In those days, you could be in line to qualify and let another car go ahead of you. Remember also that, unlike today, cars had only three attempts total for the month. So the idea would be that if you had a car that was showing only marginal speed in terms of making the race, you waited until almost the last minute before going out to qualify.

Of course, cars also could cut in front of you if you weren’t proceeding expeditiously to the front of the line. Simpson apparently thought Foyt, who put George Snider in the car to qualify, snuck in ahead. Simpson was known to fly off the handle in such moments and said some uncomplimentary things about Super Tex. One of Foyt’s larger crew members got wind of this and the result was that Simpson was thrust head-first into a trash can – a fitting conclusion to his Month of May.

The upshot of all this drama was that Vollstedt’s team – and more importantly, his two sponsors, Bryant Heating and Cooling, and Norton – were on the sidelines.

Bryant Heating and Cooling ended up sponsoring Bob Harkey on the Lindsey Hopkins team. Norton went to the Grant King entry driven by Steve Krisiloff.

King was one of the more interesting and colorful car owners and builders of this period, creating cars that he named the Kingfish. The one he designed and built for the 1972 Indianapolis 500 seemed to be, ahem, inspired by the McLaren cars of the previous year.

For 1973, King seemingly dropped all pretense and pretty much copied Dan Gurney’s Eagle.

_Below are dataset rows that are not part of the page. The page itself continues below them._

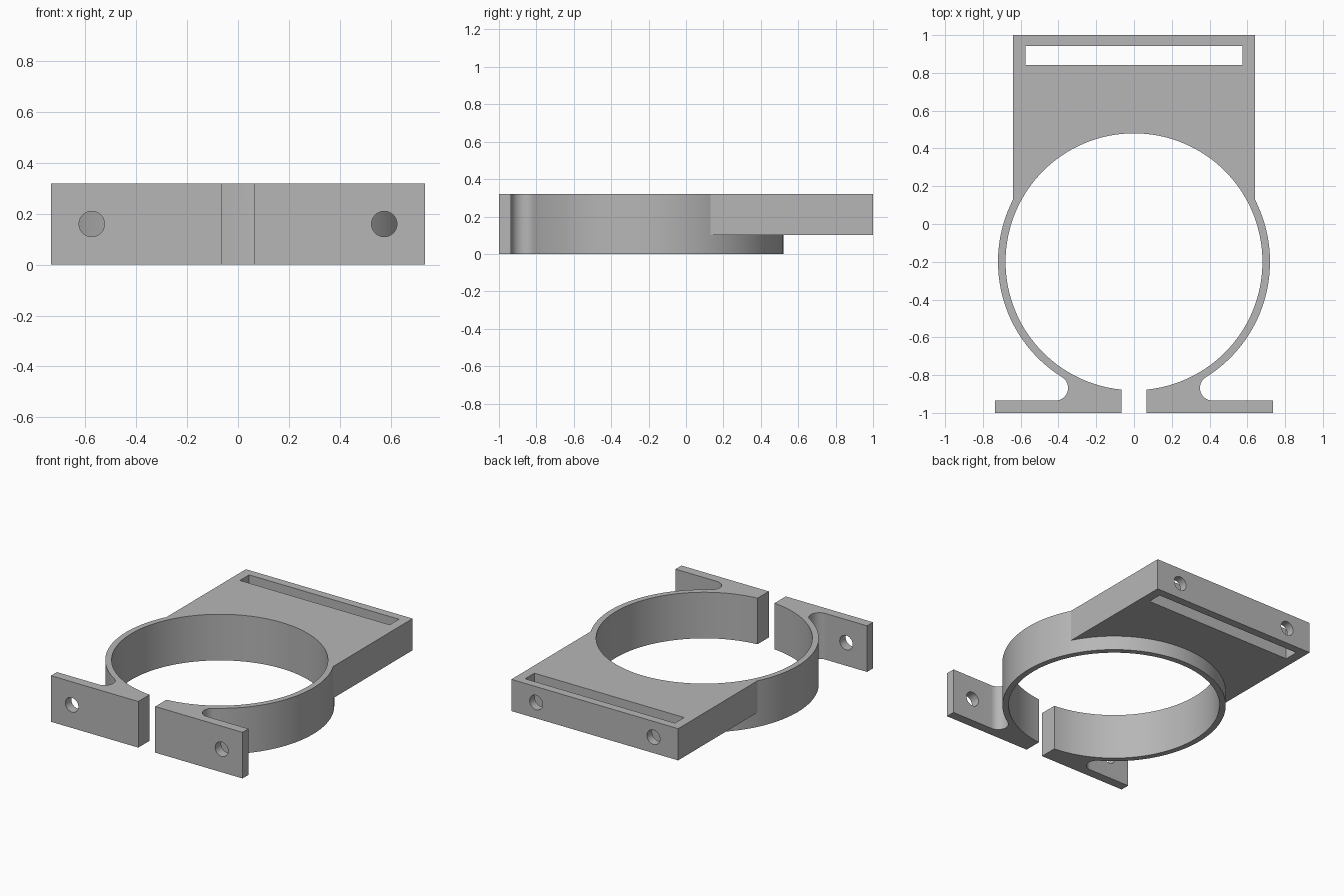
import bpy
import bmesh
from math import sin, cos, atan2, pi, sqrt, radians

if "Cube" in bpy.data.objects:
    bpy.data.objects.remove(bpy.data.objects["Cube"])

HEIGHT = 0.32
RING_Y, INNER, OUTER = -0.2, 0.68, 0.72
FLANGE_X, FLANGE_Y = 0.735, -0.935
FILLET = 0.067

grey = bpy.data.materials.new("plain grey")
grey.use_nodes = True
colour = (0.47, 0.47, 0.47, 1)
grey.diffuse_color = colour
grey.node_tree.nodes["Principled BSDF"].inputs["Base Color"].default_value = colour


def arc(cx, cy, r, start, end, steps):
    return [(cx + r * cos(start + (end - start) * i / steps),
             cy + r * sin(start + (end - start) * i / steps)) for i in range(steps + 1)]


def prism(name, outline, z0, z1):
    """Closed outline in x, y extruded from z0 to z1."""
    bm = bmesh.new()
    face = bm.faces.new([bm.verts.new((x, y, z0)) for x, y in outline])
    top = bmesh.ops.extrude_face_region(bm, geom=[face])["geom"]
    bmesh.ops.translate(bm, vec=(0, 0, z1 - z0),
                        verts=[v for v in top if isinstance(v, bmesh.types.BMVert)])
    bmesh.ops.recalc_face_normals(bm, faces=bm.faces)
    mesh = bpy.data.meshes.new(name)
    bm.to_mesh(mesh)
    bm.free()
    mesh.materials.append(grey)
    obj = bpy.data.objects.new(name, mesh)
    bpy.context.collection.objects.link(obj)
    return obj


def block(name, x0, x1, y0, y1, z0, z1):
    return prism(name, [(x0, y0), (x1, y0), (x1, y1), (x0, y1)], z0, z1)


def bolt_hole(name, x, y, z, length):
    """Round cutter lying along y."""
    obj = prism(name, arc(0, 0, 0.05, 0, 2 * pi, 40)[:-1], -length / 2, length / 2)
    obj.rotation_euler.x = pi / 2
    obj.location = (x, y, z)
    return obj


def combine(body, other, operation):
    other.hide_render = True
    bpy.context.view_layer.update()
    mod = body.modifiers.new(other.name, "BOOLEAN")
    mod.operation, mod.solver, mod.object = operation, "EXACT", other
    with bpy.context.temp_override(object=body, active_object=body):
        bpy.ops.object.modifier_apply(modifier=mod.name)
    bpy.data.objects.remove(other)


# Clamp: half outline of flange, fillet and ring, mirrored in x
fillet_y = FLANGE_Y + FILLET
fillet_x = sqrt((OUTER + FILLET) ** 2 - (fillet_y - RING_Y) ** 2)
tangent = atan2(fillet_y - RING_Y, fillet_x)
half = [(FLANGE_X, -1), (FLANGE_X, FLANGE_Y)]
half += arc(fillet_x, fillet_y, FILLET, 1.5 * pi, tangent + pi, 20)
half += arc(0, RING_Y, OUTER, tangent, pi / 2, 80)[1:]
outline = half + [(-x, y) for x, y in reversed(half[:-1])]
clamp = prism("clamp_bracket", outline, 0, HEIGHT)

# Mounting plate behind the ring
combine(clamp, block("plate", -0.64, 0.64, -0.1, 1, 0.1, HEIGHT), "UNION")

# Bore, clamp gap and strap slot
bore = prism("bore", arc(0, RING_Y, INNER, 0, 2 * pi, 128)[:-1], -0.1, 0.5)
combine(clamp, bore, "DIFFERENCE")
combine(clamp, block("gap", -0.065, 0.065, -1.1, -0.6, -0.1, 0.5), "DIFFERENCE")
combine(clamp, block("slot", -0.575, 0.575, 0.842, 0.943, -0.1, 0.5), "DIFFERENCE")

# Bolt holes in the flanges and the rear wall
for side in (-1, 1):
    combine(clamp, bolt_hole("flange_hole", side * 0.575, -0.97, 0.16, 0.12), "DIFFERENCE")
    combine(clamp, bolt_hole("rear_hole", side * 0.45, 0.97, 0.21, 0.12), "DIFFERENCE")

# Smooth curved walls, crisp corners
bpy.ops.object.select_all(action="DESELECT")
clamp.select_set(True)
bpy.context.view_layer.objects.active = clamp
bpy.ops.object.shade_smooth_by_angle(angle=radians(25))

Gurney reportedly wasn’t thrilled by this whole imitation-is-the-sincerest-form-of-flattery routine, but probably realized that King was a small fish, so to speak, and he would come off looking like the bad guy if he complained too loudly.

Besides, King wasn’t selling his creations to anyone else. Had he done so, Gurney likely would’ve loudly objected – with good reason.

Krisiloff did an excellent job in qualifying, nailing down the seventh starting position in what was then an unsponsored, all-red No. 24 entry.

The eventual Elliot’s Norton Spirit as it appeared after Steve Krisiloff qualified the Grant King entry seventh — Photo credit: Indianapolis Motor Speedway

With Norton coming aboard for race day, the Kingfish was repainted sky blue. Krisiloff backed up his fine qualifying effort by finishing sixth in the rain-shortened, tragedy-filled 1973 Indianapolis 500

And here’s how the Elliott’s Norton Spirit appeared on race day for the 1973 Indianapolis 500. Steve Krisiloff finished sixth — Photo credit: Kettle Moraine Preservation & Restoration

The entry was renamed the Elliott’s Norton Spirit. So that’s why if you look at the qualifying photos of this car, it’s red, while on race day, it’s sky blue. In any event, any top 10 showing in the Indianapolis 500 is an excellent result, even more so for a small team.

For the 1974 Indianapolis 500, Krisiloff moved on to the Patrick Racing Team, driving the No. 60 STP Gas Treatment Eagle-Offy. King, who was known to give promising rookies a chance, took a flyer on a former educator from Spokane, Washington, named Tom Sneva.

Sneva’s potential was apparent early in the 1974 season when he qualified second at Trenton. At Indianapolis, the man who eventually would be dubbed the Gas Man when he drove for Texaco years later, started eighth, ran in the top 10 in the early part of the race, then dropped out after 94 laps, finishing 20th.

Sneva continued to charge throughout the rest of the 1974 season – so much so that he attracted the attention of Roger Penske. Sneva joined the Penske team for 1975. His car? The Norton Spirit.